Additionally, general stroke care quality has improved, with increasing use of thrombectomy, enhanced quality in admissions and hospital care, and better prevention of complications and secondary strokes. Although these general improvements should be seen across the board in IV tPA recipients and nonrecipients alike, it’s possible that they were more available in hospitals that made optimal use of IV tPA therapy, Dr. Uchino speculates.

Testing such hypotheses will take more delving into the data, he adds. “As more Medicare data become available, we will continue to analyze trends to learn what we can with the goal of improving patient care,” he concludes.

The study was presented at ISC 2018 by Shumei Man, MD, PhD, Wright State University Boonshoft School of Medicine in Dayton, Ohio, who was a vascular neurology fellow at Cleveland Clinic when this research was conducted. The other co-author, Jesse Schold, PhD, is a biostatistician with Cleveland Clinic.
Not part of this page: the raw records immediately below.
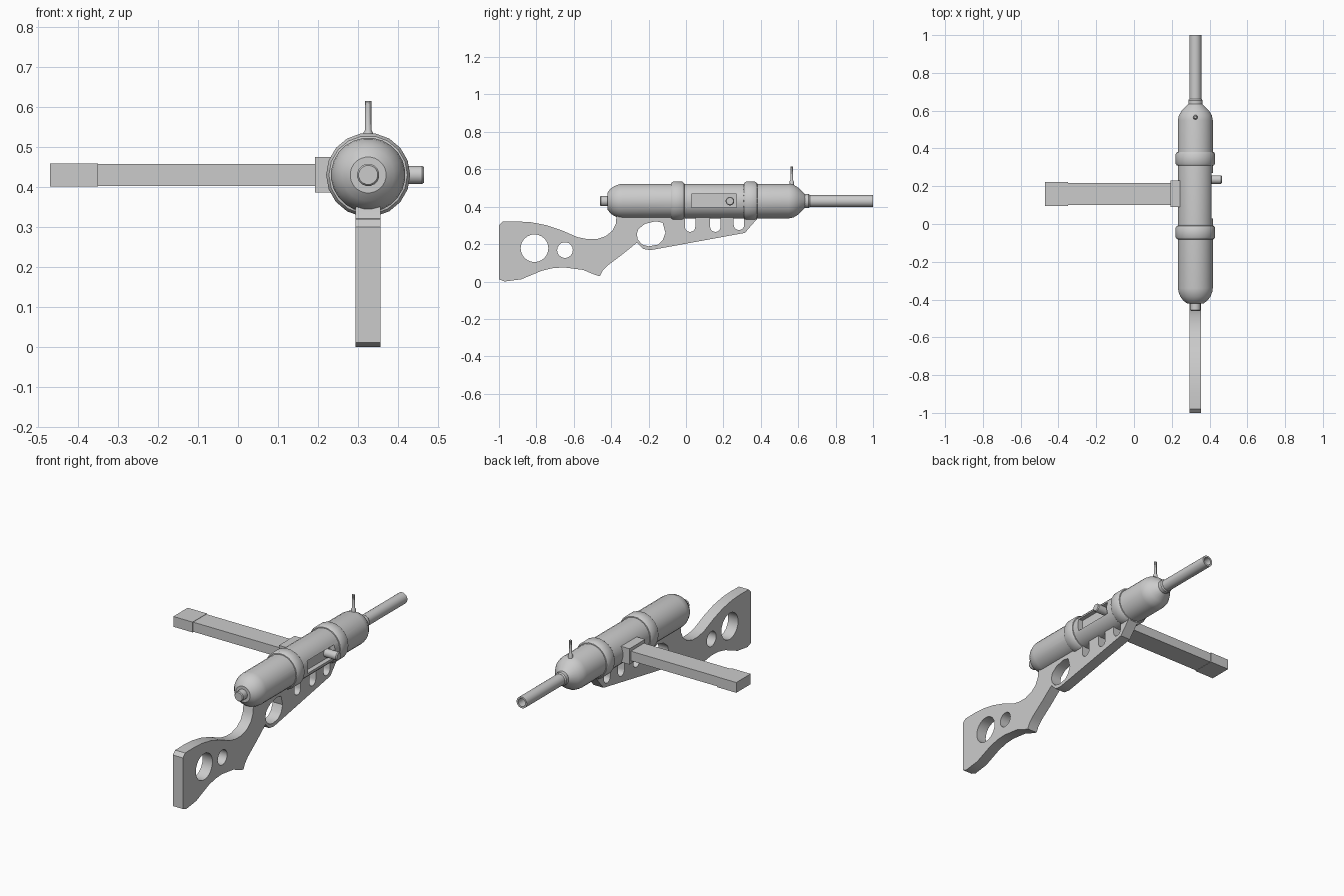
import bpy, bmesh, math
from mathutils import Matrix, Vector

cube = bpy.data.objects.get("Cube")
if cube:
    bpy.data.objects.remove(cube, do_unlink=True)

AXIS_X, AXIS_Z = 0.325, 0.43

grey = bpy.data.materials.new("plain grey")
grey.use_nodes = True
grey.diffuse_color = (0.6, 0.6, 0.6, 1)
grey.node_tree.nodes["Principled BSDF"].inputs["Base Color"].default_value = (0.6, 0.6, 0.6, 1)


def add_object(name, mesh):
    ob = bpy.data.objects.new(name, mesh)
    bpy.context.collection.objects.link(ob)
    if not mesh.materials:
        mesh.materials.append(grey)
    return ob


def smooth(ob, angle=35):
    bpy.ops.object.select_all(action="DESELECT")
    ob.select_set(True)
    bpy.context.view_layer.objects.active = ob
    bpy.ops.object.shade_smooth_by_angle(angle=math.radians(angle))


def lathe(name, profile, sides=24, origin=(AXIS_X, 0, AXIS_Z), axis="Y"):
    """Turn (distance, radius) pairs around an axis, capping both ends."""
    bm = bmesh.new()
    rings = []
    for d, r in profile:
        ring = []
        for i in range(sides):
            a = math.tau * (i + 0.5) / sides
            u, v = r * math.sin(a), r * math.cos(a)
            p = {"X": (d, u, v), "Y": (u, d, v), "Z": (u, v, d)}[axis]
            ring.append(bm.verts.new(Vector(p) + Vector(origin)))
        rings.append(ring)
    for a, b in zip(rings, rings[1:]):
        for i in range(sides):
            j = (i + 1) % sides
            bm.faces.new((a[i], a[j], b[j], b[i]))
    bm.faces.new(rings[0])
    bm.faces.new(rings[-1])
    bmesh.ops.recalc_face_normals(bm, faces=bm.faces)
    mesh = bpy.data.meshes.new(name)
    bm.to_mesh(mesh)
    bm.free()
    ob = add_object(name, mesh)
    smooth(ob)
    return ob


def box(name, low, high):
    low, high = Vector(low), Vector(high)
    bm = bmesh.new()
    bmesh.ops.create_cube(bm, size=1, matrix=Matrix.Translation((low + high) / 2)
                          @ Matrix.Diagonal((*(high - low), 1)))
    mesh = bpy.data.meshes.new(name)
    bm.to_mesh(mesh)
    bm.free()
    return add_object(name, mesh)


# Receiver tube with rounded rear and tapered nose
receiver = lathe("receiver", [(-0.42, 0.045), (-0.405, 0.065), (-0.385, 0.08), (-0.36, 0.09),
                              (-0.34, 0.093), (0.55, 0.093), (0.575, 0.088),
                              (0.6, 0.073), (0.635, 0.038)])

# Side port cut into the receiver
cutter = box("port_cutter", (0.385, 0.03, 0.397), (0.5, 0.27, 0.468))
cutter.hide_render = True
cutter.hide_viewport = True
cut = receiver.modifiers.new("port", "BOOLEAN")
cut.operation = "DIFFERENCE"
cut.solver = "EXACT"
cut.object = cutter
bpy.context.view_layer.update()
mesh = bpy.data.meshes.new_from_object(
    receiver.evaluated_get(bpy.context.evaluated_depsgraph_get()))
receiver.modifiers.clear()
receiver.data = mesh
bpy.data.objects.remove(cutter, do_unlink=True)
smooth(receiver)

# Collars around the receiver
for name, y in (("rear_collar", -0.045), ("front_collar", 0.345)):
    lathe(name, [(y - 0.037, 0.09), (y - 0.035, 0.098), (y - 0.025, 0.105),
                 (y + 0.025, 0.105), (y + 0.035, 0.098), (y + 0.037, 0.09)], 18)

# Rear button, barrel sleeve and hollow barrel
lathe("rear_button", [(-0.46, 0.024), (-0.455, 0.028), (-0.41, 0.028)], 16)
lathe("barrel_sleeve", [(0.62, 0.038), (0.655, 0.038), (0.662, 0.033)], 20)
lathe("barrel", [(0.64, 0.032), (1.0, 0.032), (1.0, 0.022), (0.9, 0.022)], 20)

# Cocking handle and front sight
lathe("cocking_handle", [(0.36, 0.023), (0.46, 0.023), (0.465, 0.019)], 16,
      (0, 0.235, AXIS_Z), "X")
lathe("front_sight", [(0.5, 0.012), (0.535, 0.012), (0.542, 0.008), (0.615, 0.008)], 10,
      (AXIS_X, 0.565, 0), "Z")

# Side magazine with its housing and end piece
box("magazine_housing", (0.192, 0.09, 0.386), (0.29, 0.23, 0.475))
box("magazine", (-0.36, 0.1, 0.403), (0.2, 0.218, 0.457))
box("magazine_end", (-0.47, 0.095, 0.401), (-0.35, 0.223, 0.459))


# Flat stock and frame, drawn from the side with its holes
def circle(y, z, r, n=24):
    return [(y + r * math.cos(math.tau * i / n), z + r * math.sin(math.tau * i / n))
            for i in range(n)]


def slot(y, bottom, r=0.028):
    arc = [(y - r * math.cos(math.pi * i / 8), bottom + r - r * math.sin(math.pi * i / 8))
           for i in range(9)]
    return arc + [(y + r, 0.35), (y - r, 0.35)]


outline = [(-1, 0.3), (-0.98, 0.32), (-0.9, 0.321), (-0.83, 0.317), (-0.75, 0.302),
           (-0.67, 0.276), (-0.58, 0.237), (-0.53, 0.227), (-0.48, 0.226), (-0.43, 0.242),
           (-0.395, 0.27), (-0.375, 0.31), (-0.37, 0.37), (0.38, 0.37), (0.38, 0.335),
           (0.315, 0.26), (-0.15, 0.175), (-0.19, 0.168), (-0.23, 0.174), (-0.262, 0.208),
           (-0.34, 0.145), (-0.42, 0.085), (-0.445, 0.058), (-0.46, 0.028), (-0.485, 0.035),
           (-0.55, 0.062), (-0.65, 0.075), (-0.71, 0.072), (-0.77, 0.058), (-0.88, 0.012),
           (-0.97, 0), (-1, 0.012)]
trigger_hole = [(-0.255, 0.28), (-0.22, 0.308), (-0.165, 0.322), (-0.125, 0.315),
                (-0.11, 0.26), (-0.125, 0.22), (-0.15, 0.197), (-0.2, 0.188),
                (-0.235, 0.198), (-0.258, 0.225), (-0.263, 0.255)]
curve = bpy.data.curves.new("stock_outline", "CURVE")
curve.dimensions = "2D"
curve.fill_mode = "BOTH"
curve.extrude = 0.031
for points in (outline, circle(-0.81, 0.178, 0.074), circle(-0.647, 0.168, 0.042, 18),
               trigger_hole, slot(0.022, 0.265), slot(0.157, 0.265), slot(0.283, 0.275)):
    spline = curve.splines.new("POLY")
    spline.points.add(len(points) - 1)
    for p, (y, z) in zip(spline.points, points):
        p.co = (y, z, 0, 1)
    spline.use_cyclic_u = True
drawing = add_object("stock_drawing", curve)
bpy.context.view_layer.update()
mesh = bpy.data.meshes.new_from_object(
    drawing.evaluated_get(bpy.context.evaluated_depsgraph_get()))
bpy.data.objects.remove(drawing, do_unlink=True)
turn = Matrix.Rotation(math.pi / 2, 4, "Z") @ Matrix.Rotation(math.pi / 2, 4, "X")
mesh.transform(Matrix.Translation((AXIS_X, 0, 0)) @ turn)
bm = bmesh.new()
bm.from_mesh(mesh)
bmesh.ops.remove_doubles(bm, verts=bm.verts, dist=0.0005)
bmesh.ops.recalc_face_normals(bm, faces=bm.faces)
bm.to_mesh(mesh)
bm.free()
smooth(add_object("stock", mesh))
The study was supported by a grant from the American Heart Association.